People love storing information in databases, because databases make it easy to store, sort, and search large amounts of data. Sometimes those databases are not as secure as they should be.
Traditional databases are great for storing structured data, like a list of books. Books are sort of uniform, in that you describe books pretty well with a small set of identifiers (like title, ISBN, author, year of publication, publisher, etc.), and those identifiers don’t change a lot over time or from book to book. A spreadsheet will often suffice for this kind of thing.
Describing people is harder, because people are weird. Consider medical records. Women would need lots of columns men don’t need, and vice versa. A patient with diabetes would have lots of columns not relevant to a non-diabetic. Likewise for a cancer patient.
A relatively new class of database called NoSQL is good at storing records on people and other complicated subjects, because NoSQL databases can store (and sort and search) unstructured data. MongoDB is a popular open-source NoSQL database product.
The idea is that a company installs MongoDB on their server, pours data into it, and writes a web application (or some other kind of interface) to access the data. Earlier versions of MongoDB had some poorly-chosen default settings which would make the database itself directly available over network connections. More recent versions of the software have better defaults, but the damage is done: lots of people installed MongoDB with the network-available default, and they never changed it.
So even if they wrote a web application with good access controls, the database itself might be open to the internet. If the database’s network port wasn’t firewalled, anyone could completely bypass the web application’s access restrictions by connecting directly to the database (and they could download as much data as they wanted).

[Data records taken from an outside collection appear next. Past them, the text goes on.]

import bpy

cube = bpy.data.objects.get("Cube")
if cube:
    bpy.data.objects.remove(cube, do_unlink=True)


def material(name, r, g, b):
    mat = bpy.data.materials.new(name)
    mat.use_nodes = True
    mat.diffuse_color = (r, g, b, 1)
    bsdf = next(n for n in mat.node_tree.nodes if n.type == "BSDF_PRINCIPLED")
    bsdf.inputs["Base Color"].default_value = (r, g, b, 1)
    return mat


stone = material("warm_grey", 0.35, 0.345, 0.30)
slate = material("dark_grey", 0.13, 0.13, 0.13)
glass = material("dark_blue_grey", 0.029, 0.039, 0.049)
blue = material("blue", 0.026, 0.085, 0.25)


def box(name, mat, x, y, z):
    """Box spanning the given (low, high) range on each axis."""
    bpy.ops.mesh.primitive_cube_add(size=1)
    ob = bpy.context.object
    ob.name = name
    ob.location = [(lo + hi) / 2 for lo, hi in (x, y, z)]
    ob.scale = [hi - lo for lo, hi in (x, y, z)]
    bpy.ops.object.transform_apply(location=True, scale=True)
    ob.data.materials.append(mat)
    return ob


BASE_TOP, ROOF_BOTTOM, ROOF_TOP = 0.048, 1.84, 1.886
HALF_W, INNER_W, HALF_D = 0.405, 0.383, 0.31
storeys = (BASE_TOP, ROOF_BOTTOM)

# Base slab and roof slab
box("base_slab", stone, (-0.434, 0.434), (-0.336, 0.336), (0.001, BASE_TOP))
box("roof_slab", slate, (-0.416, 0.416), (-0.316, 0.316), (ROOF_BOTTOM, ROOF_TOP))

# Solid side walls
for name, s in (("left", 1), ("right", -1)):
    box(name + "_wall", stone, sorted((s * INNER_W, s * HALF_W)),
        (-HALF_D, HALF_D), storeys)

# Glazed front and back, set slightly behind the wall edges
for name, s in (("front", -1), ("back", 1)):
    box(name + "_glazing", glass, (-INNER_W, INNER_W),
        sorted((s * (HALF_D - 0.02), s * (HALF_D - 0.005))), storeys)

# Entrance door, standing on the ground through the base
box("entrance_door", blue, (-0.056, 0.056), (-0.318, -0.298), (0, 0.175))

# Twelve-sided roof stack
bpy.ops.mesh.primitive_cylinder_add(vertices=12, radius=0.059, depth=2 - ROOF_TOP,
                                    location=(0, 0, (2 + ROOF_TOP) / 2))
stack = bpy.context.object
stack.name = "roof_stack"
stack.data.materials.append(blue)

It’s important to note that this problem is not specific to MongoDB. This could happen with any network-enabled database system. But because of some recent discoveries of internet-accessible MongoDB databases, they’re in the spotlight. The Office of Inadequate Security has reported on several high-profile examples of open MongoDB databases, including a voter registration database with 191 million records. A security researcher named Chris Vickery used Shodan to find these databases.
That bears repeating: an ordinary guy used a search engine to find a database with the voter registration data of 191 million Americans.
All too often people don’t take care of their data. The Office of Inadequate Security reports on data breaches large and small all the time. Sometimes it’s 191 million voter records over a network connection, and sometimes it’s patient records left on a sidewalk next to a trash can when a doctor’s office goes out of business. That site might be a good place to look for inspiration when you’re writing a character that needs to acquire data that wouldn’t (or shouldn’t) be widely available. Whether your character needs to do some port scanning or some dumpster diving, she might be able to get her hands on all kinds of data.